William Armstrong is my favourite eminent Victorian inventor, maybe because he was a Geordie like myself, born in Newcastle in 1810. His house at Cragside – the house where modern living began, according to the blurb but perfectly true – is my favourite building too. I feel so at home there that I’ve often speculated whether I was him in a past life.
As a child, William was frequently sick and used to spend many hours at home making toy machines. I used to feign illness a lot as well, so I could avoid bloody football and rugby and stay in bed to read my dinosaur books. He used weights attached to long pieces of string that he would hang over the banisters to investigate power and movement. I remember executing my brother’s stuffed panda by wrapping a pyjama cord around its neck, reading it the last rites and then pushing it out for the long drop from the stair head balcony. The parallels mount up, you see. Spooky, isn’t it?
While he was at school in Bishop Auckland, he used to visit the local engineering works regularly and became friends with the boss. He fell for his daughter and married her in 1835. By now he was lawyer but was more interested in the new mechanics, which he studied in his spare time. I was a programmer by that age but used my spare time to study archaeology.

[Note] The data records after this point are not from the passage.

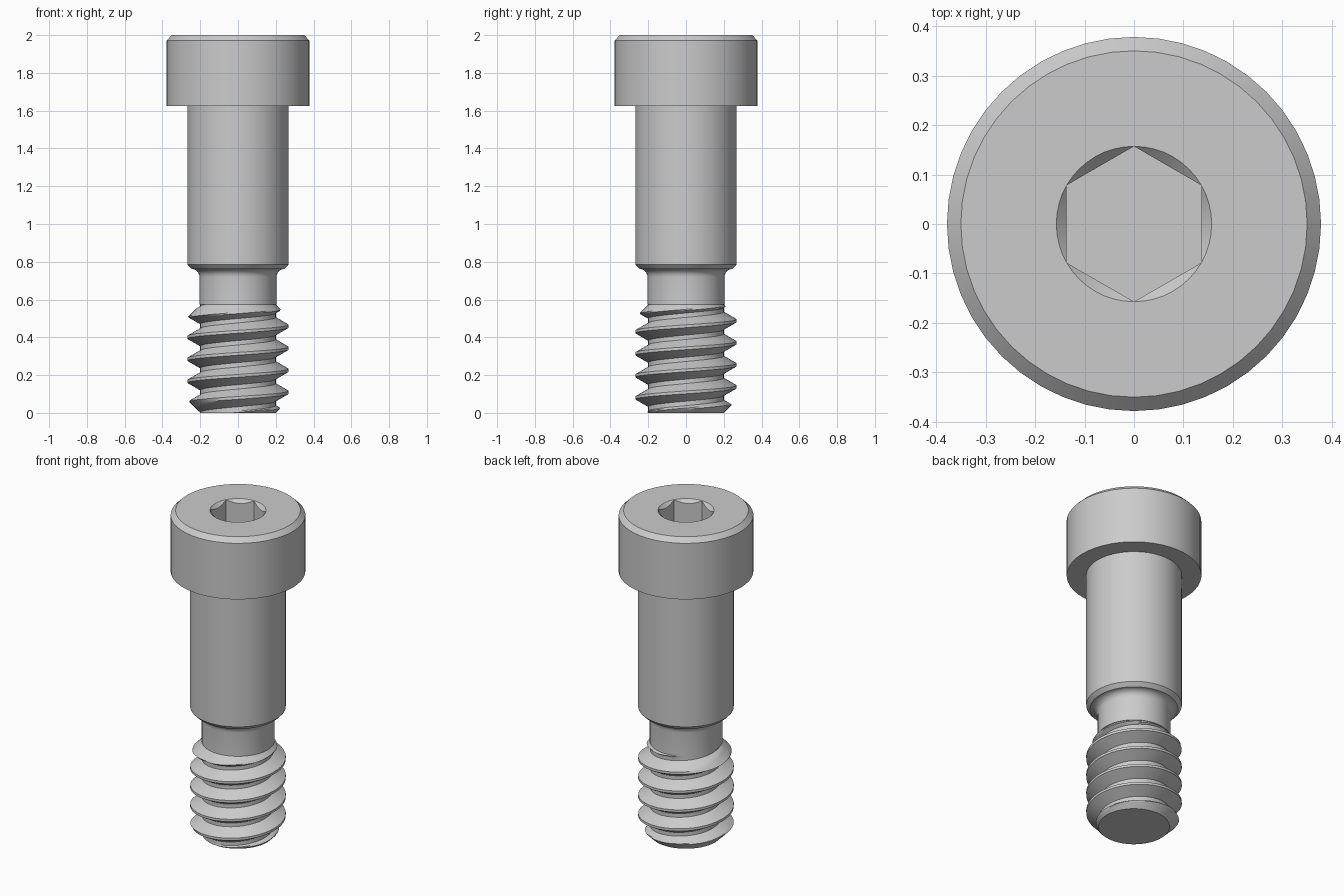
import bpy
import bmesh
from math import sin, cos, pi, radians, tau

cube = bpy.data.objects.get("Cube")
if cube:
    bpy.data.objects.remove(cube, do_unlink=True)

SEG = 48

steel = bpy.data.materials.new("steel_grey")
steel.use_nodes = True
GREY = (0.6, 0.6, 0.6, 1)
steel.diffuse_color = GREY
steel.node_tree.nodes["Principled BSDF"].inputs["Base Color"].default_value = GREY


def finish(name, bm):
    """Weld, cap the open ends and turn the mesh into a smooth-shaded object."""
    bmesh.ops.remove_doubles(bm, verts=bm.verts, dist=1e-5)
    bmesh.ops.holes_fill(bm, edges=bm.edges, sides=0)
    bmesh.ops.recalc_face_normals(bm, faces=bm.faces)
    mesh = bpy.data.meshes.new(name)
    bm.to_mesh(mesh)
    bm.free()
    mesh.materials.append(steel)
    obj = bpy.data.objects.new(name, mesh)
    bpy.context.collection.objects.link(obj)
    bpy.ops.object.select_all(action='DESELECT')
    obj.select_set(True)
    bpy.context.view_layer.objects.active = obj
    bpy.ops.object.shade_smooth_by_angle(angle=radians(30))
    return obj


def loft(name, rings):
    """Join rings, each a function from angle to (radius, height)."""
    bm = bmesh.new()
    rows = []
    for ring in rings:
        row = []
        for i in range(SEG):
            a = tau * i / SEG
            r, z = ring(a)
            row.append(bm.verts.new((r * cos(a), r * sin(a), z)))
        rows.append(row)
    for low, high in zip(rows, rows[1:]):
        for i in range(SEG):
            j = (i + 1) % SEG
            bm.faces.new((low[i], low[j], high[j], high[i]))
    return finish(name, bm)


def circle(r, z):
    return lambda a: (r, z)


# Head with chamfered rim and countersunk hexagonal socket
SOCKET_R = 0.157
TOP = 2.0


def hex_radius(a):
    return SOCKET_R * cos(pi / 6) / cos(a % (pi / 3) - (pi / 3 if a % (pi / 3) > pi / 6 else 0))


def socket_lip(a):
    r = hex_radius(a)
    return r, TOP - (SOCKET_R - r)


def socket_floor(a):
    return hex_radius(a), 1.8


loft("head", [circle(0.378, 1.625), circle(0.378, 1.972), circle(0.35, TOP),
              circle(SOCKET_R, TOP), socket_lip, socket_floor])

# Shoulder, chamfered at its lower end, with a fillet into the neck
FILLET = 0.042
fillet = [circle(0.246 + FILLET * cos(a), 0.72 + FILLET * sin(a))
          for a in [pi / 2 + pi / 2 * k / 6 for k in range(7)]]
loft("shoulder_and_neck", [circle(0.268, 1.625), circle(0.268, 0.785)]
     + fillet + [circle(0.204, 0.573)])

# Right-handed helical thread, chamfered at both ends
PITCH, START, LENGTH = 0.1167, -0.008, 0.573
ROOT, CREST, FLAT, STEPS = 0.2, 0.268, 0.0075, 6
flank = [(FLAT + (CREST - ROOT) * 0.577 * k / STEPS, CREST - (CREST - ROOT) * k / STEPS)
         for k in range(STEPS + 1)]
tooth = [(-d, r) for d, r in reversed(flank)] + flank

bm = bmesh.new()
columns = []
for i in range(SEG):
    a = tau * i / SEG
    column = []
    for turn in range(-1, 7):
        for offset, r in tooth:
            z = START + PITCH * (turn + i / SEG) + offset
            z = min(max(z, 0), LENGTH)
            r = min(r, ROOT + z, ROOT + LENGTH - z)
            column.append(bm.verts.new((r * cos(a), r * sin(a), z)))
    columns.append(column)
for i in range(SEG):
    # The last column joins the first one, a full turn further up
    here = columns[i]
    there = columns[i + 1] if i + 1 < SEG else columns[0][len(tooth):]
    for k in range(len(there) - 1):
        bm.faces.new((here[k], there[k], there[k + 1], here[k + 1]))
finish("thread", bm)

Armstrong’s fascination with using the power of water to drive industrial machinery originated when he was on a trout fishing trip to North Yorkshire. He was contemplating an old water mill and it occurred to him that only a very small part of the water power was being used to actually turn the wheel, and that if the water was in a single column it would have much greater force.
He spent the following three years creating the first rotary hydraulic engine with his mate Henry Watson. By the way, the parallels with my own illustrious career have ended by this point. Armstrong was good at attacking opportunities, which I never was. By the time I get used to entertaining a new possibility and have mulled over its various advantages and drawback it has long since passed on to a more worthy and practical carrier.
For instance, in 1840 he read the news that a worker, William Patterson, had received an electric shock whilst operating a high-pressure steam engine in Cramlington Colliery. I would have merely raised an eyebrow, sipped my drink and turned the page, but Armstrong immediately investigated the circumstances and created a hydro-electric machine that generated electricity using high-pressure steam. He bought and extended Cragside on the money he subsequently raked in and powered it by electricity which was generated by machines in the ravine below the house.
Here and there is born a William Armstrong, founder of nothing, whose loving heart-beats and sobs after an unattained success tremble off and are dispersed among hindrances, instead of centring in some long-recognizable deed.
That’s my excuse, anyway…